- It may be a shoujo stroy but is not, as I feared, a conventional reverse-harem drama. There is only one boy that the heroine i interested in and she is quite willing to tell the others that they don’t have a chance.
- The heroine may seem shy and timid but she is not nearly as much of a wimp as she seems at first (as the suitors who won’t back down quickly find out.)
- The show looks beautiful. To be more specific, the scenery is amazing. The character animation seems adequate, not outstanding in itself but not bad enough to detract from the other visuals.
Now the big caveat: the first season does not feel like a complete story. It’s a satisfactory initial story arc for a much larger series. It lays out the main premise, introduces the characters and lets them test their abilities against some initial challenges that are a warmup to the main show. It is indicated that the heroine will eventually face a crisis in which she will either save humanity or destroy it (with the odds favoring “destroy”.)
This is based on a series of six novels by Noriko Ogiwara. They aren’t available in English but it looks like the first season of the anime adapts only the first novel. So probably it will take at least 2 more seasons of 2 cours each to complete the story, maybe more.
If enough additional seasons are made to complete the story, and if they are done as well as the first, this could be a great series. But it is always uncertain whether a late night anime will be picked up for another season. Many shows have made a promising beginning, only to be allowed to languish unfinished.

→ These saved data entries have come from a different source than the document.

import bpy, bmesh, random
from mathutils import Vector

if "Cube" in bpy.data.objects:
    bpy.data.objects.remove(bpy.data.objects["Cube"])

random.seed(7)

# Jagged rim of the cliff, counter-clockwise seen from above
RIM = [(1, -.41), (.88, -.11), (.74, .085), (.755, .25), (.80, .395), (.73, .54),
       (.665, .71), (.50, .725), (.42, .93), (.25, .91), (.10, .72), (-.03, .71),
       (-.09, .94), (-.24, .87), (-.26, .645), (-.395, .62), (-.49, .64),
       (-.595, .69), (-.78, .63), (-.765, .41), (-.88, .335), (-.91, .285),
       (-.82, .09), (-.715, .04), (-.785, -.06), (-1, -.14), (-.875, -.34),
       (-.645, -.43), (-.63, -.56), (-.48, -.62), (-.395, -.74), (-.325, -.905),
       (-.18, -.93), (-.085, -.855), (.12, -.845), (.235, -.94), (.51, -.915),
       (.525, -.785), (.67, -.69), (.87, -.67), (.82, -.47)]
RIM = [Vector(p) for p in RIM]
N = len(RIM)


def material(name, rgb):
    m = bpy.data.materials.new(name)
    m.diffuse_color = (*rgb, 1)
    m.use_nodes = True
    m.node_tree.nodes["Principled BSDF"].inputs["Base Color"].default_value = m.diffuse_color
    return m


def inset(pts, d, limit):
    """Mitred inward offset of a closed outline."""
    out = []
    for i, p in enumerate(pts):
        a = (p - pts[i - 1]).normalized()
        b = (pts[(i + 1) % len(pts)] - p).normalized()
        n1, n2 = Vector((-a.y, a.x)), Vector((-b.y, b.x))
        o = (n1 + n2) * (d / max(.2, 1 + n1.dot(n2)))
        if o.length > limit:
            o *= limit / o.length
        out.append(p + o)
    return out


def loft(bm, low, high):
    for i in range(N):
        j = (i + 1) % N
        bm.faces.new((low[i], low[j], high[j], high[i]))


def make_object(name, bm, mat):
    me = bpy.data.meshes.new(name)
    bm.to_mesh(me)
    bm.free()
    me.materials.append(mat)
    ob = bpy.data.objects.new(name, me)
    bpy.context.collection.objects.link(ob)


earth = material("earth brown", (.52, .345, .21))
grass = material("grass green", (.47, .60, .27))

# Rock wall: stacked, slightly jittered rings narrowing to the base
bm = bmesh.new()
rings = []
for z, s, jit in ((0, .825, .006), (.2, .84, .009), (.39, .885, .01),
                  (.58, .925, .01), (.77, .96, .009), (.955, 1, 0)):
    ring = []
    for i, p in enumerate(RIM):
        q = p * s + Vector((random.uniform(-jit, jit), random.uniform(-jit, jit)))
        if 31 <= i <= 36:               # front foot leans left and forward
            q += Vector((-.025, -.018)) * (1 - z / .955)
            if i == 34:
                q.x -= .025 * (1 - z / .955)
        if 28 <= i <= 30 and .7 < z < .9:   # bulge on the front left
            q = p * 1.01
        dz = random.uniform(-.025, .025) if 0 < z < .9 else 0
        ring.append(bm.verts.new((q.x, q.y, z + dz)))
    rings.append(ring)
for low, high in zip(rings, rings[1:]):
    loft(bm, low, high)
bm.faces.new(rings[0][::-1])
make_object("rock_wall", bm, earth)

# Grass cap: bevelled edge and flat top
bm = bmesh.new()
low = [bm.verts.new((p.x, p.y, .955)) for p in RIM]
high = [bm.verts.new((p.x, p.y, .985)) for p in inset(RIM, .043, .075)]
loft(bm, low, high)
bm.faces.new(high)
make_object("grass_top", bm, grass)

So just for the fun of it I will now to try your patience by comparing Red Data Girl to other series which it does not much resemble. Please indulge me; there is a method to my madness.
First, RDG is unlike Neon Genesis Evangelion in almost every respect save one: The heroes hate their fathers and this drives much of the character interaction. But the circumstances are different in interesting ways.
In Evangelion Gendou Ikari abandoned his son Shinji at an early age, then summoned him at age 14 and ordered him to risk his life to save the world. Shinji naturally resented this and spent the series moaning, whining and wimping out at crucial moments, making him one of the most hated heroes in the history of anime.
In RDG Yukimasa Sagara subjected his son Miyuki to harsh and dangerous training from an early age to make him strong. Even today he shamelessly tries to manipulate him. As a result Miyuki is full of resentment and tries to frustrate his father. (For example he does his best to avoid falling in love with Izumiko because he suspects that would please Yukimasa.)
The irony is that Miyuki actually is strong, the sort of reliable hero who may complain a bit but can always be counted on in a pinch.
Gendou is a perpetually glowering figure who radiates disappointment with Shinji. Yukimasa on the other hand looks insufferably smug about how well his schemes are working out. (Frankly it wouldn’t surprise me a bit if Yukimasa turned out to be the main villain of the story.) He’s actually proud of his son but he’ll never let him know it. Maybe the yamaboshi don’t believe in hugs.
Izumiko has a different set of problems. While Miyuki was born with no special abilities and gained his spiritual powers from years of intense training, Izumiko was born with a special ability to interact with the spirit world. Her parents and grandfather raised her in isolation so that she would not be confronted with any supernatural threats until she was old enough to deal with them. Even sending her to Houjou Academy was presumably part of their plan. It lets her test her powers in competition with other children who have not fully mastered their own special abilities.
This upbringing left Izumiko shy, awkward and lacking in self-confidence. She wishes most of all that she could just ditch the supernatural stuff and just be a normal girl.
This may sound like heresy but she reminds me of Cardcaptor Sakura. Sakura is younger and has more social confidence, but like Izumiko she considers herself timid and doesn’t realize how brave she really is. She also tries desperately to hold on to the life of a normal girl, even while it becomes increasingly obvious that fate has other plans for her.